# Your objective
All the lines below need to be output exactly, apart from any images.

[Rendered images with source text]
============
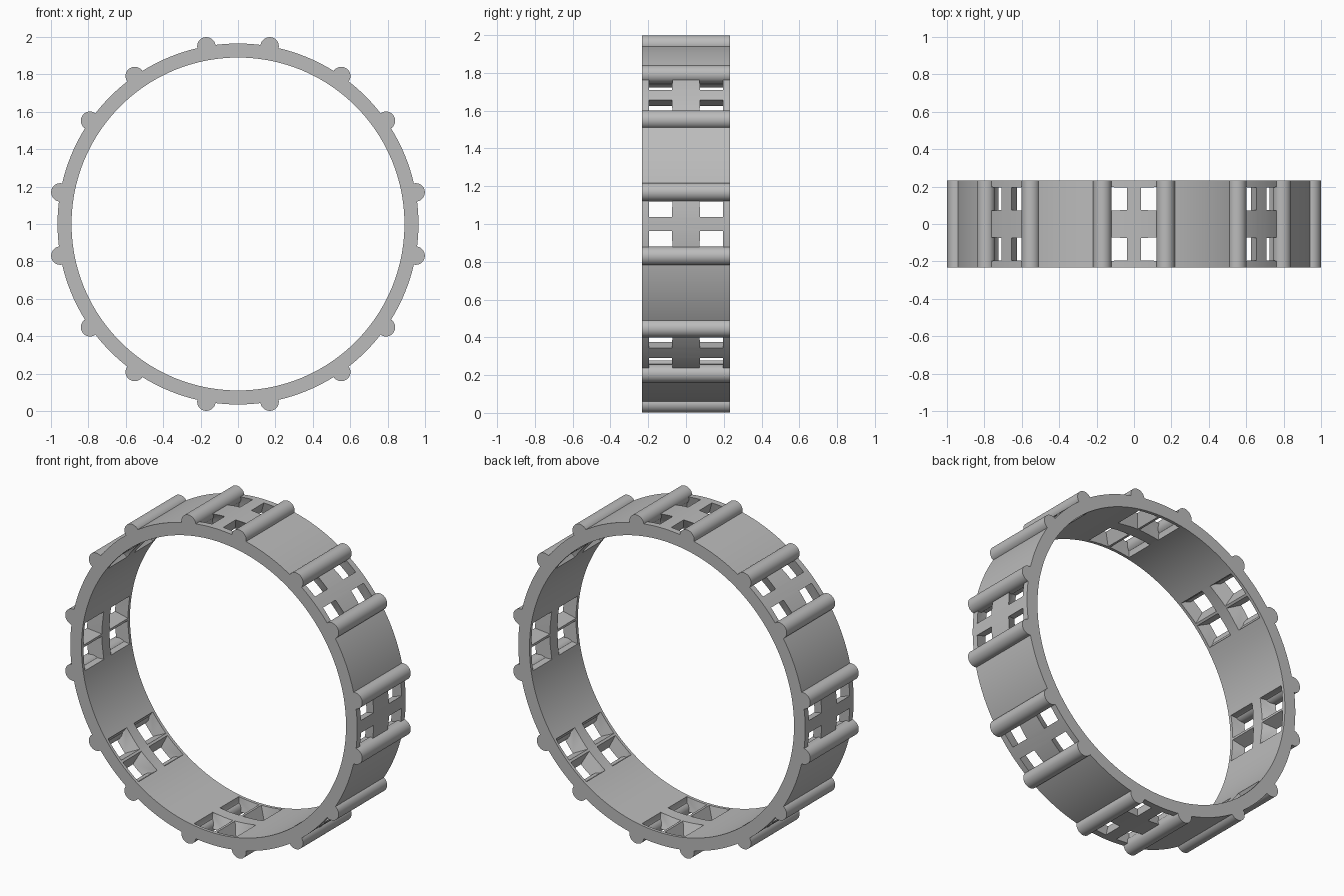
import bpy, bmesh
from math import cos, sin, pi, radians
from mathutils import Matrix, Vector

cube = bpy.data.objects.get("Cube")
if cube:
    bpy.data.objects.remove(cube, do_unlink=True)

HALF = 0.233                  # half the band width
R_IN, R_OUT = 0.89, 0.965
ROD_R, ROD_ANGLE = 0.049, 10.1

grey = bpy.data.materials.new("plain_grey")
grey.use_nodes = True
COLOUR = (0.5, 0.5, 0.5, 1)
grey.diffuse_color = COLOUR
grey.node_tree.nodes["Principled BSDF"].inputs["Base Color"].default_value = COLOUR


def make_object(name, bm):
    bmesh.ops.recalc_face_normals(bm, faces=bm.faces[:])
    mesh = bpy.data.meshes.new(name)
    bm.to_mesh(mesh)
    bm.free()
    mesh.materials.append(grey)
    obj = bpy.data.objects.new(name, mesh)
    bpy.context.collection.objects.link(obj)
    return obj


def loft(bm, loops, closed=False):
    """Bridge equal loops of points; cap the ends, or join last to first."""
    rows = [[bm.verts.new(p) for p in loop] for loop in loops]
    n = len(rows[0])
    pairs = list(zip(rows, rows[1:]))
    if closed:
        pairs.append((rows[-1], rows[0]))
    else:
        bm.faces.new(rows[0])
        bm.faces.new(rows[-1])
    for a, b in pairs:
        for i in range(n):
            j = (i + 1) % n
            bm.faces.new((a[i], a[j], b[j], b[i]))


def circle(radius, y, centre=(0, 0), n=160):
    return [(centre[0] + radius * sin(2 * pi * i / n), y,
             centre[1] + radius * cos(2 * pi * i / n)) for i in range(n)]


# Ring band, centred on the origin until the end
bm = bmesh.new()
loft(bm, [circle(R_OUT, -HALF), circle(R_OUT, HALF),
          circle(R_IN, HALF), circle(R_IN, -HALF)], closed=True)
band = make_object("ring_band", bm)

# Window cutters: four flared openings in each of eight groups
OUTER = (0.038, 0.125, 0.075, 0.195)   # x0, x1, y0, y1 at the outer wall
INNER = (0.005, 0.145, 0.035, 0.215)   # the same at the inner wall
KNEE = 0.885


def rect(size, sx, sy, r):
    x0, x1, y0, y1 = size
    return [Vector((sx * x, sy * y, r))
            for x, y in ((x0, y0), (x1, y0), (x1, y1), (x0, y1))]


bm = bmesh.new()
for k in range(8):
    turn = Matrix.Rotation(k * pi / 4, 3, 'Y')
    for sx in (-1, 1):
        for sy in (-1, 1):
            levels = [rect(INNER, sx, sy, 0.8), rect(INNER, sx, sy, KNEE),
                      rect(OUTER, sx, sy, R_OUT), rect(OUTER, sx, sy, 1.05)]
            loft(bm, [[turn @ p for p in level] for level in levels])
cutter = make_object("window_cutter", bm)

# Round rods on either side of every window group
bm = bmesh.new()
for k in range(8):
    for side in (-1, 1):
        a = radians(45 * k + side * ROD_ANGLE)
        centre = (R_OUT * sin(a), R_OUT * cos(a))
        loft(bm, [circle(ROD_R, y, centre, 32) for y in (-HALF, HALF)])
rods = make_object("rods", bm)

# Cut the windows, then fuse the rods to the band
bpy.context.view_layer.objects.active = band
band.select_set(True)
for helper, operation in ((cutter, 'DIFFERENCE'), (rods, 'UNION')):
    mod = band.modifiers.new(operation.title(), 'BOOLEAN')
    mod.object, mod.operation, mod.solver = helper, operation, 'EXACT'
    bpy.ops.object.modifier_apply(modifier=mod.name)
    bpy.data.objects.remove(helper, do_unlink=True)

# Stand the ring on the ground
band.data.transform(Matrix.Translation((0, 0, 1)))
bpy.ops.object.select_all(action='DESELECT')
band.select_set(True)
bpy.ops.object.shade_smooth_by_angle(angle=radians(30))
============
# Written solution
import bpy, bmesh
from math import cos, sin, pi, radians
from mathutils import Matrix, Vector

cube = bpy.data.objects.get("Cube")
if cube:
    bpy.data.objects.remove(cube, do_unlink=True)

HALF = 0.233                  # half the band width
R_IN, R_OUT = 0.89, 0.965
ROD_R, ROD_ANGLE = 0.049, 10.1

grey = bpy.data.materials.new("plain_grey")
grey.use_nodes = True
COLOUR = (0.5, 0.5, 0.5, 1)
grey.diffuse_color = COLOUR
grey.node_tree.nodes["Principled BSDF"].inputs["Base Color"].default_value = COLOUR


def make_object(name, bm):
    bmesh.ops.recalc_face_normals(bm, faces=bm.faces[:])
    mesh = bpy.data.meshes.new(name)
    bm.to_mesh(mesh)
    bm.free()
    mesh.materials.append(grey)
    obj = bpy.data.objects.new(name, mesh)
    bpy.context.collection.objects.link(obj)
    return obj


def loft(bm, loops, closed=False):
    """Bridge equal loops of points; cap the ends, or join last to first."""
    rows = [[bm.verts.new(p) for p in loop] for loop in loops]
    n = len(rows[0])
    pairs = list(zip(rows, rows[1:]))
    if closed:
        pairs.append((rows[-1], rows[0]))
    else:
        bm.faces.new(rows[0])
        bm.faces.new(rows[-1])
    for a, b in pairs:
        for i in range(n):
            j = (i + 1) % n
            bm.faces.new((a[i], a[j], b[j], b[i]))


def circle(radius, y, centre=(0, 0), n=160):
    return [(centre[0] + radius * sin(2 * pi * i / n), y,
             centre[1] + radius * cos(2 * pi * i / n)) for i in range(n)]


# Ring band, centred on the origin until the end
bm = bmesh.new()
loft(bm, [circle(R_OUT, -HALF), circle(R_OUT, HALF),
          circle(R_IN, HALF), circle(R_IN, -HALF)], closed=True)
band = make_object("ring_band", bm)

# Window cutters: four flared openings in each of eight groups
OUTER = (0.038, 0.125, 0.075, 0.195)   # x0, x1, y0, y1 at the outer wall
INNER = (0.005, 0.145, 0.035, 0.215)   # the same at the inner wall
KNEE = 0.885


def rect(size, sx, sy, r):
    x0, x1, y0, y1 = size
    return [Vector((sx * x, sy * y, r))
            for x, y in ((x0, y0), (x1, y0), (x1, y1), (x0, y1))]


bm = bmesh.new()
for k in range(8):
    turn = Matrix.Rotation(k * pi / 4, 3, 'Y')
    for sx in (-1, 1):
        for sy in (-1, 1):
            levels = [rect(INNER, sx, sy, 0.8), rect(INNER, sx, sy, KNEE),
                      rect(OUTER, sx, sy, R_OUT), rect(OUTER, sx, sy, 1.05)]
            loft(bm, [[turn @ p for p in level] for level in levels])
cutter = make_object("window_cutter", bm)

# Round rods on either side of every window group
bm = bmesh.new()
for k in range(8):
    for side in (-1, 1):
        a = radians(45 * k + side * ROD_ANGLE)
        centre = (R_OUT * sin(a), R_OUT * cos(a))
        loft(bm, [circle(ROD_R, y, centre, 32) for y in (-HALF, HALF)])
rods = make_object("rods", bm)

# Cut the windows, then fuse the rods to the band
bpy.context.view_layer.objects.active = band
band.select_set(True)
for helper, operation in ((cutter, 'DIFFERENCE'), (rods, 'UNION')):
    mod = band.modifiers.new(operation.title(), 'BOOLEAN')
    mod.object, mod.operation, mod.solver = helper, operation, 'EXACT'
    bpy.ops.object.modifier_apply(modifier=mod.name)
    bpy.data.objects.remove(helper, do_unlink=True)

# Stand the ring on the ground
band.data.transform(Matrix.Translation((0, 0, 1)))
bpy.ops.object.select_all(action='DESELECT')
band.select_set(True)
bpy.ops.object.shade_smooth_by_angle(angle=radians(30))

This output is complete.